Bob Kirch, executive vice president of SpartanNash and president of Indianapolis-based Caito Foods, also sees strong interest in local and organic produce. Caito Foods started in Indianapolis more than 50 years ago as a distributor of fresh fruits and vegetables. It since has expanded to offer fresh-cut fruits and vegetables, meal replacements, floral items and complementary items such as juices, snacks and nuts.
SpartanNash acquired the company in 2017. Also located in the Indianapolis area is BRT, which is part of SpartanNash’s managed freight business. It specializes in dry and refrigerated freight services for produce and perishable goods.
“The interest and consumer support for both organics and locally grown fruits and vegetables continue to grow significantly, though the interest for local foods seems to be growing at a higher rate,” says Kirch. He attributes that largely to the growth of Millennial and Gen Z shoppers. “The affinity for both organics and locally grown/produced fruits and vegetables comes down to a concern for our planet, for the sustainability of smaller farmers and an appetite for freshness.
“We are learning consumers want to ‘know the story’ of the growers and producers they patronize,” he adds. “They expect those companies to treat the earth with respect, as well as treat their associates and customers with respect. … We’re becoming aware food is more than sustenance; it is reflective of our social tapestry.
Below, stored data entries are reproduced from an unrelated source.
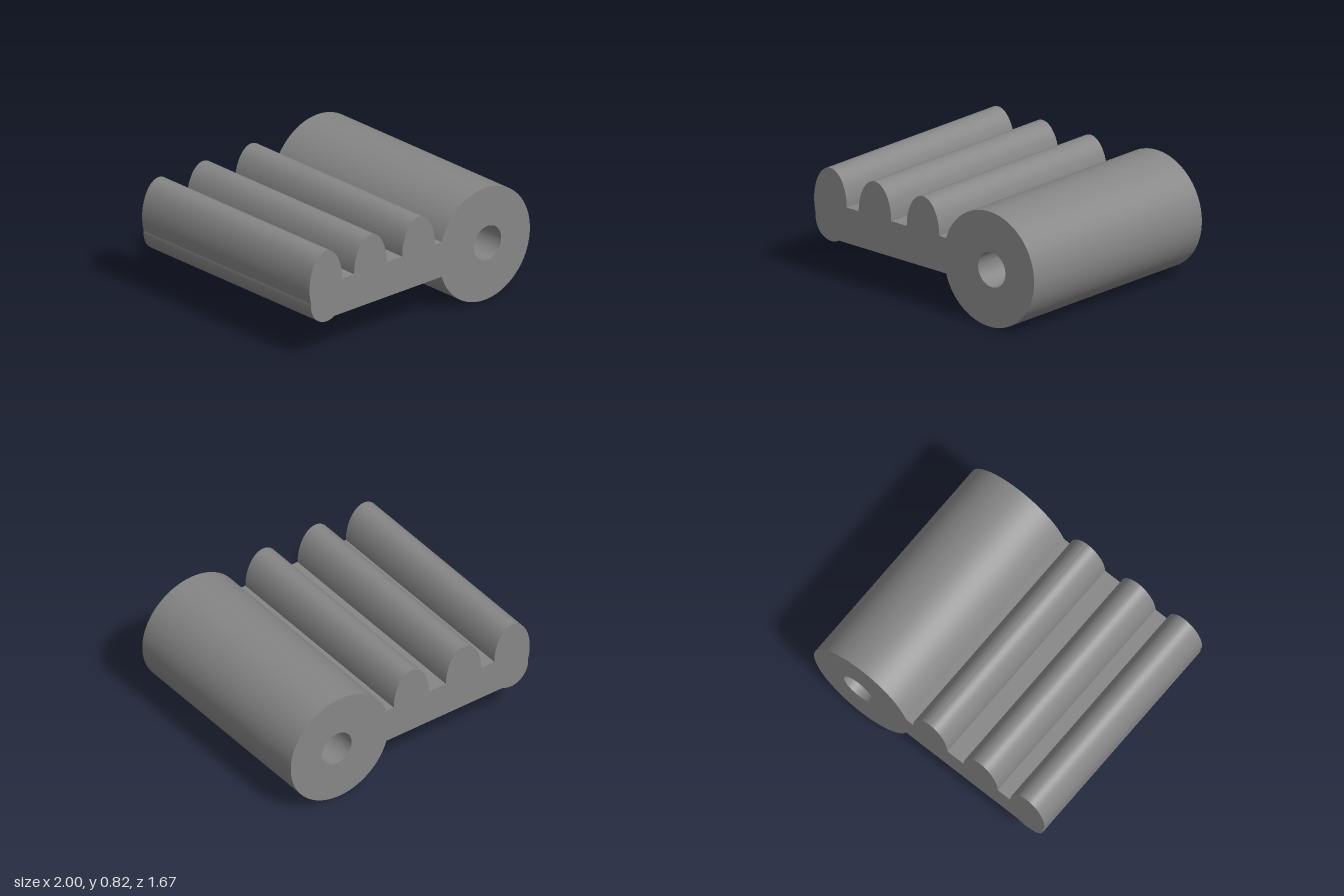
import * as THREE from 'three';
import { toCreasedNormals } from 'three/addons/utils/BufferGeometryUtils.js';

const DEPTH = 1.67;
const PLATE_TOP = 0.537, PLATE_BOTTOM = 0.284;
const BARREL = { x: 0.59, y: 0.41, r: 0.41 };
const RIB = { centers: [-0.01, -0.447, -0.852], rx: 0.148, ry: 0.247 };

// Cross-section of the whole hinge leaf, drawn counterclockwise
function createProfile() {
  const s = new THREE.Shape();

  // round barrel, open on the left where the plate joins
  const upper = Math.asin((PLATE_TOP - BARREL.y) / BARREL.r);
  const lower = Math.asin((BARREL.y - PLATE_BOTTOM) / BARREL.r);
  s.absarc(BARREL.x, BARREL.y, BARREL.r, -Math.PI + lower, Math.PI - upper, false);

  // ribs along the top of the plate; the outer one wraps down over the edge
  RIB.centers.forEach((x, i) => {
    const end = i === RIB.centers.length - 1 ? Math.PI + 0.42 : Math.PI;
    s.absellipse(x, PLATE_TOP, RIB.rx, RIB.ry, 0, end, false);
  });

  // rounded lip under the outer edge, then the flat underside
  s.absellipse(-0.845, 0.415, 0.142, 0.15, Math.PI - 0.13, Math.PI * 2 - 1.06, false);
  s.closePath();

  // pin bore, slightly off the barrel centre
  const bore = new THREE.Path();
  bore.absarc(0.615, 0.41, 0.124, 0, Math.PI * 2, true);
  s.holes.push(bore);
  return s;
}

export function createModel() {
  const group = new THREE.Group();
  group.name = 'ribbedHinge';

  const extruded = new THREE.ExtrudeGeometry(createProfile(), {
    depth: DEPTH, bevelEnabled: false, curveSegments: 48,
  });
  extruded.translate(0, 0, -DEPTH / 2);

  const leaf = new THREE.Mesh(
    toCreasedNormals(extruded, 0.5),
    new THREE.MeshStandardMaterial({ color: 0x868686 })
  );
  leaf.name = 'ribbedLeafWithBarrel';
  group.add(leaf);
  return group;
}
The decision of ‘what’s for dinner’ has evolved into a decision about environment, sustainability and transparency.”
Ray & Mascari is another player in the Indianapolis wholesale market. The company operates from a 70,000 square foot facility in downtown Indianapolis, as well as a repacking facility in Lakeland, FL.
Rocky Ray thinks there’s a place for small, family-owned companies like his. “We have state-of-the-art grading and washing equipment that still enables us to pack all of our tomatoes by hand,” he says. “We think this sets us apart from our competition, as our tomatoes are handled gently, which improves the quality and shelf life of our fruit.”
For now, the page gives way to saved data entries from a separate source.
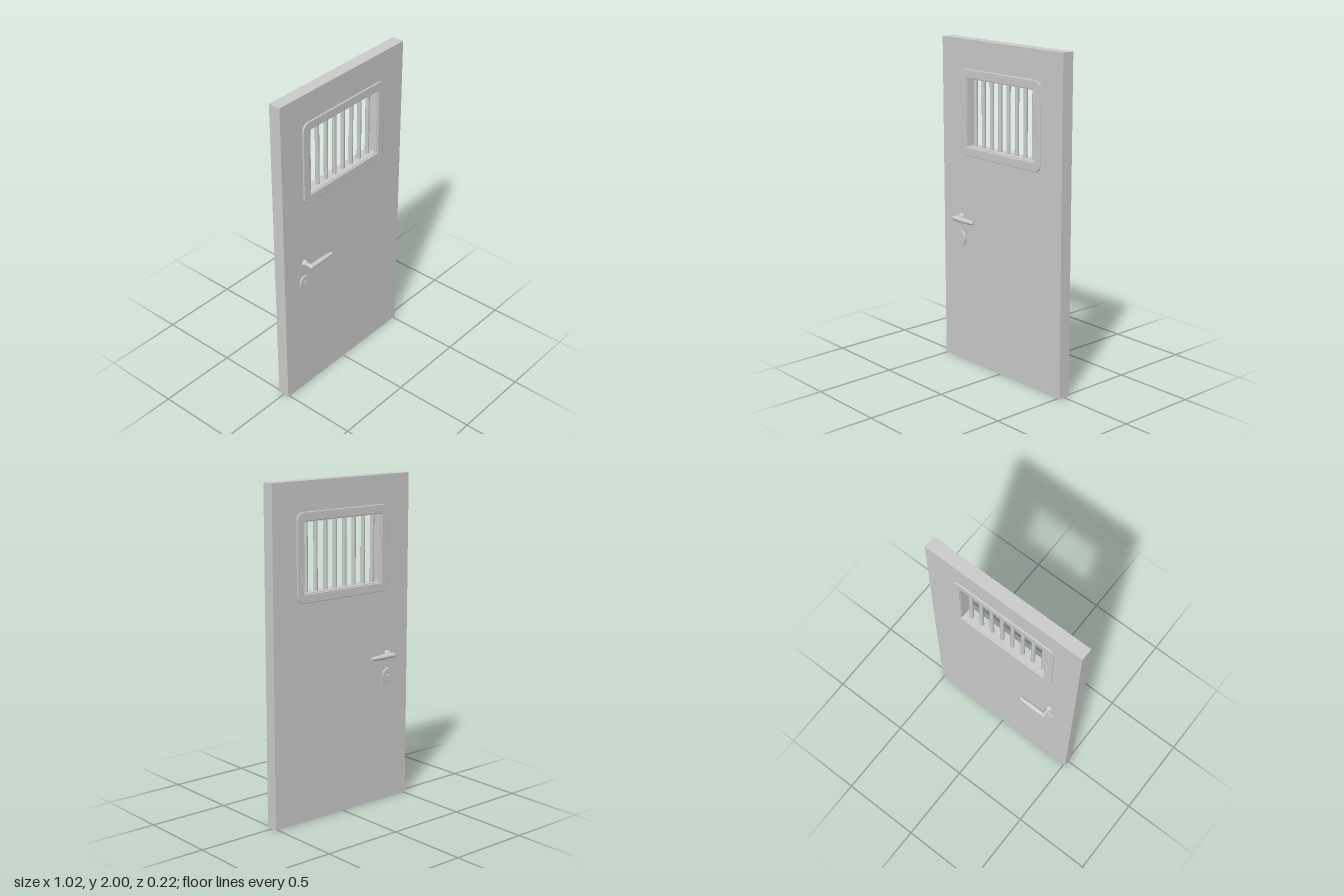
import * as THREE from 'three';

const material = new THREE.MeshStandardMaterial({ color: 0xcccccc });
const FACE = 0.0375; // half thickness of the door
const WINDOW_Y = 1.5675;
const LOCK_X = -0.348;

function add(parent, name, geometry, x = 0, y = 0, z = 0) {
  const mesh = new THREE.Mesh(geometry, material);
  mesh.name = name;
  mesh.position.set(x, y, z);
  parent.add(mesh);
  return mesh;
}

function roundedRect(path, w, h, r) {
  const x = w / 2, y = h / 2;
  path.moveTo(-x + r, -y);
  path.lineTo(x - r, -y).absarc(x - r, -y + r, r, -Math.PI / 2, 0, false);
  path.lineTo(x, y - r).absarc(x - r, y - r, r, 0, Math.PI / 2, false);
  path.lineTo(-x + r, y).absarc(-x + r, y - r, r, Math.PI / 2, Math.PI, false);
  path.lineTo(-x, -y + r).absarc(-x + r, -y + r, r, Math.PI, Math.PI * 1.5, false);
  return path;
}

function rect(path, x0, y0, x1, y1) {
  path.moveTo(x0, y0);
  path.lineTo(x1, y0);
  path.lineTo(x1, y1);
  path.lineTo(x0, y1);
  path.closePath();
  return path;
}

const lathe = (points) =>
  new THREE.LatheGeometry(points.map(([r, y]) => new THREE.Vector2(r, y)), 24);

// Door leaf with the window cut through it
function doorLeaf() {
  const shape = rect(new THREE.Shape(), -0.512, 0, 0.512, 2);
  shape.holes.push(rect(new THREE.Path(), -0.288, 1.365, 0.288, 1.77));
  return new THREE.ExtrudeGeometry(shape, { depth: FACE * 2, bevelEnabled: false })
    .translate(0, 0, -FACE);
}

// Raised rounded trim around the window
function windowTrim() {
  const shape = roundedRect(new THREE.Shape(), 0.678, 0.512, 0.042);
  shape.holes.push(roundedRect(new THREE.Path(), 0.592, 0.421, 0.008));
  return new THREE.ExtrudeGeometry(shape, {
    depth: 0.004, bevelThickness: 0.0035, bevelSize: 0.004, bevelSegments: 2, curveSegments: 8,
  });
}

// Oval keyhole cover with a keyhole opening
function keyholeCover() {
  const shape = new THREE.Shape().absellipse(0, 0, 0.037, 0.043, 0, Math.PI * 2);
  const hole = new THREE.Path();
  hole.moveTo(-0.003, -0.02);
  hole.lineTo(0.003, -0.02);
  hole.lineTo(0.004, 0.002);
  hole.absarc(0, 0.007, 0.0075, -0.9, Math.PI + 0.9, false);
  hole.lineTo(-0.003, -0.02);
  shape.holes.push(hole);
  return new THREE.ExtrudeGeometry(shape, {
    depth: 0.005, bevelThickness: 0.003, bevelSize: 0.003, bevelSegments: 3, curveSegments: 16,
  });
}

// Lever handle, its origin on the door face and its grip along +x
function leverHandle(name) {
  const group = new THREE.Group();
  group.name = name;
  add(group, 'handleCollar', lathe([
    [0, 0], [0.023, 0], [0.023, 0.005], [0.018, 0.009], [0.018, 0.018], [0.015, 0.021], [0, 0.021],
  ])).rotation.x = Math.PI / 2;
  add(group, 'handleStem', lathe([
    [0.011, 0.015], [0.012, 0.04], [0.014, 0.058], [0.0135, 0.066], [0.010, 0.071], [0, 0.0725],
  ])).rotation.x = Math.PI / 2;
  // the profile runs down -y so that turning it by +90 degrees points it along +x
  const grip = lathe([
    [0, 0.174], [0.0085, 0.174], [0.0105, 0.172], [0.013, 0.14], [0.0155, 0.09], [0.0155, 0.06],
    [0.0145, 0.03], [0.0135, 0.005], [0.010, -0.009], [0, -0.015],
  ].map(([r, y]) => [r, -y]));
  add(group, 'handleGrip', grip, 0, 0, 0.057).rotation.z = Math.PI / 2;
  return group;
}

export function createModel() {
  const door = new THREE.Group();
  door.name = 'barredDoor';
  add(door, 'doorLeaf', doorLeaf());

  // Window bars
  const bar = new THREE.CylinderGeometry(0.0125, 0.0125, 0.405, 16);
  for (let i = 0; i < 8; i++) add(door, 'windowBar', bar, -0.256 + i * 0.072, WINDOW_Y, 0);

  // Fittings repeated on both faces
  const trim = windowTrim(), cover = keyholeCover();
  for (const side of [1, -1]) {
    const label = side > 0 ? 'front' : 'back';
    const turn = side > 0 ? 0 : Math.PI;
    const z = side * FACE;
    add(door, label + 'WindowTrim', trim, 0, WINDOW_Y, z).rotation.y = turn;
    add(door, label + 'LockPlate', new THREE.BoxGeometry(0.092, 0.287, 0.002), -0.35, 0.853, z);
    add(door, label + 'KeyholeCover', cover, -0.35, 0.785, z).rotation.y = turn;

    const handle = leverHandle(label + 'Handle');
    handle.position.set(LOCK_X, 0.92, z);
    handle.rotation.x = turn;
    door.add(handle);
  }

  // Small latch pin standing out of the back keyhole
  add(door, 'latchPin', new THREE.CylinderGeometry(0.007, 0.007, 0.016, 16), -0.35, 0.785, -0.047)
    .rotation.x = Math.PI / 2;

  return door;
}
Ray cites competition within the local produce industry as a major problem, as does Corsaro, who says recruiting good employees is his second-biggest worry. “It’s hard to find labor, whether it’s warehouse labor or distribution labor. It’s a cold environment and you’re working at night, and no one wants to do that.”
Transportation is another challenge facing Indianapolis companies. “It will be interesting to see what happens with the new electronic log initiatives,” says Ray. “Although we do very little LTL shipments, I think this will impact those that are dependent on them.”
A challenge that’s also an opportunity is keeping up with the ever-changing demands of consumers. “Indianapolis is truly the ‘Crossroads of America,’ not only from an infrastructure standpoint, but also culturally and ethnically,” says Kirch. “Simply put, we have a diverse population that reflects consumer needs for a wide variety of products. … As the American culture continues to be that melting pot of diversity, the culinary world reflects that. To grow as a supplier, whether distributor or merchant of fresh foods, is to be constantly aware of the changes coming our way.”
In Caito’s early years, its product offerings totaled around 100 item options. It’s now many times that number. “Much of that is reflective of consumers who have redefined eating occasions to include healthy snacking and on-the-go eating,” says Kirch.
As the way people eat changes, produce wholesalers and retailers must adapt. “We are seeing more pre-prepared and grab-and-go items ruling the retail shelves,” says Ray. “Convenience, coupled with the ability to eat healthy, is just what today’s consumers demand.” Companies that can meet these demands have even more opportunities to be successful.